Source texts of formatted documents
# # # # #

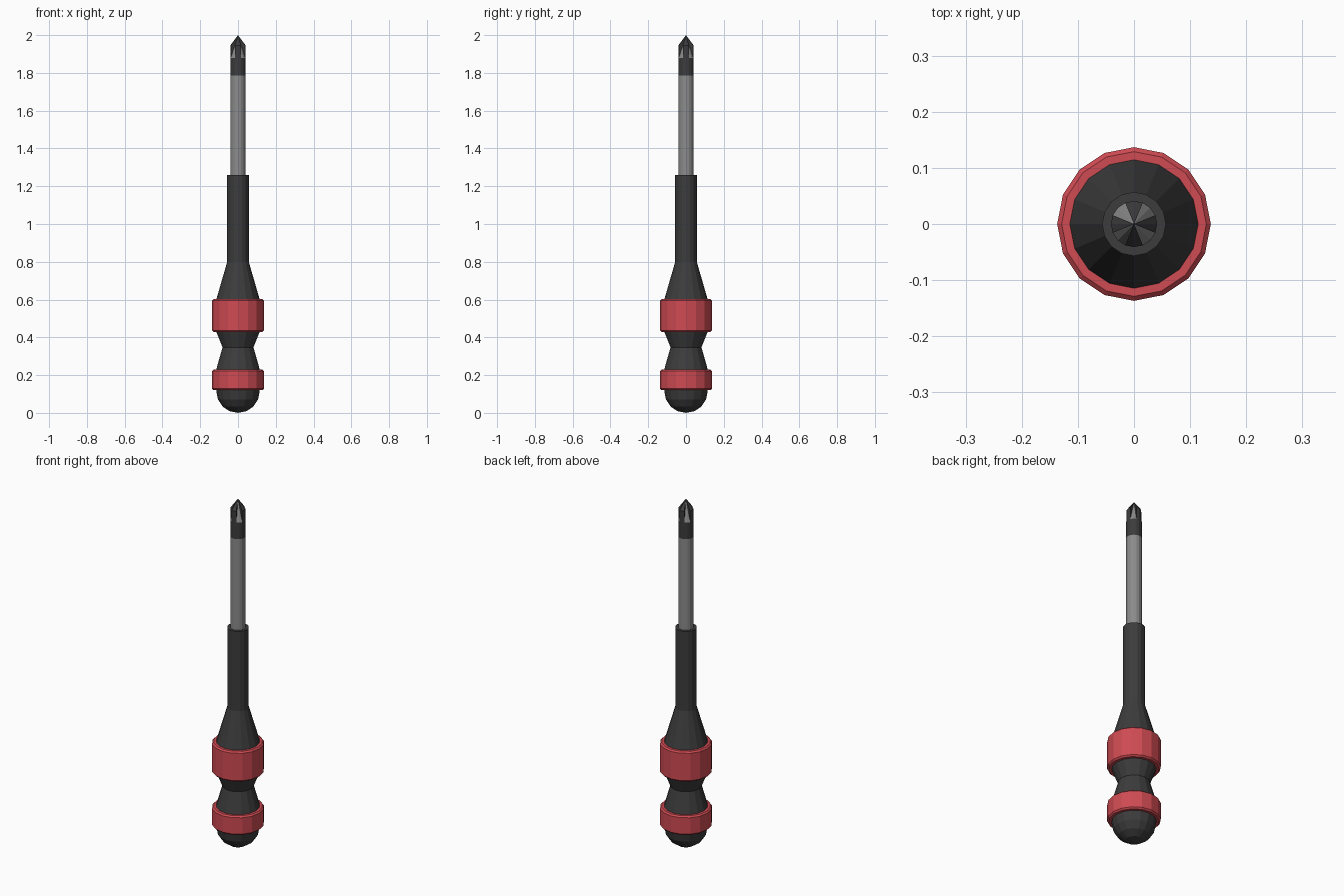
import bpy, bmesh
from math import sin, cos, pi

if "Cube" in bpy.data.objects:
    bpy.data.objects.remove(bpy.data.objects["Cube"])

SIDES = 16


def material(name, rgb):
    m = bpy.data.materials.new(name)
    m.diffuse_color = (*rgb, 1)
    m.use_nodes = True
    m.node_tree.nodes["Principled BSDF"].inputs["Base Color"].default_value = m.diffuse_color
    return m


black = material("black_rubber", (0.045, 0.045, 0.045))
red = material("red_plastic", (0.62, 0.07, 0.085))
steel = material("steel", (0.26, 0.26, 0.26))


def finish(name, bm, *mats):
    bmesh.ops.recalc_face_normals(bm, faces=bm.faces)
    me = bpy.data.meshes.new(name)
    bm.to_mesh(me)
    bm.free()
    for m in mats:
        me.materials.append(m)
    ob = bpy.data.objects.new(name, me)
    bpy.context.collection.objects.link(ob)
    return ob


def ring(bm, r, z):
    if r == 0:
        return [bm.verts.new((0, 0, z))] * SIDES
    return [bm.verts.new((r * cos(2 * pi * i / SIDES), r * sin(2 * pi * i / SIDES), z))
            for i in range(SIDES)]


def bridge(bm, a, b):
    for i in range(SIDES):
        j = (i + 1) % SIDES
        bm.faces.new(list(dict.fromkeys((a[i], a[j], b[j], b[i]))))


def lathe(name, profile, mat, closed=False):
    bm = bmesh.new()
    rings = [ring(bm, r, z) for r, z in profile]
    for a, b in zip(rings, rings[1:]):
        bridge(bm, a, b)
    if closed:
        bridge(bm, rings[-1], rings[0])
    return finish(name, bm, mat)


# Handle: domed butt, waisted grip, taper and long sleeve
R = 0.115
dome = [(R * sin(k * pi / 8) if k else 0, R - R * cos(k * pi / 8)) for k in range(5)]
lathe("handle", dome + [(R, 0.23), (0.082, 0.347), (R, 0.43), (R, 0.60),
                        (0.057, 0.80), (0.057, 1.26), (0, 1.26)], black)

# Red grip bands with small chamfers
for name, z0, z1 in (("lower_band", 0.12, 0.23), ("upper_band", 0.428, 0.602)):
    c = 0.008
    lathe(name, [(R - 0.002, z0), (0.137 - c, z0), (0.137, z0 + c),
                 (0.137, z1 - c), (0.137 - c, z1), (R - 0.002, z1)], red, closed=True)

# Steel shaft
S = 0.041
lathe("shaft", [(0, 1.25), (S, 1.25), (S, 1.785)], steel)

# Cross tip: four fins with four sloping flutes cut between them
bm = bmesh.new()
low, mid, top = ring(bm, S, 1.785), ring(bm, S, 1.88), ring(bm, S, 1.945)
apex = bm.verts.new((0, 0, 2.0))
bridge(bm, low, mid)
for q in range(0, SIDES, 4):
    a, b, c, d = q - 1, q, q + 1, (q + 3) % SIDES
    for i, j in ((a, b), (b, c)):
        bm.faces.new((mid[i], mid[j], top[j], top[i]))
        bm.faces.new((top[i], top[j], apex))
    for i in (a, c):
        bm.faces.new((mid[i], top[i], apex))
    for i, j in ((c, q + 2), (q + 2, d)):
        bm.faces.new((mid[i], mid[j], apex)).material_index = 1
bmesh.ops.delete(bm, geom=[v for v in bm.verts if not v.link_faces], context='VERTS')
finish("cross_tip", bm, black, steel)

# # # # #

WHAT YOU SHOULD DO:
Check each line of the records above, and copy those that hold the word "data".

RESPONSE:
if "Cube" in bpy.data.objects:
    bpy.data.objects.remove(bpy.data.objects["Cube"])
    m = bpy.data.materials.new(name)
    me = bpy.data.meshes.new(name)
    ob = bpy.data.objects.new(name, me)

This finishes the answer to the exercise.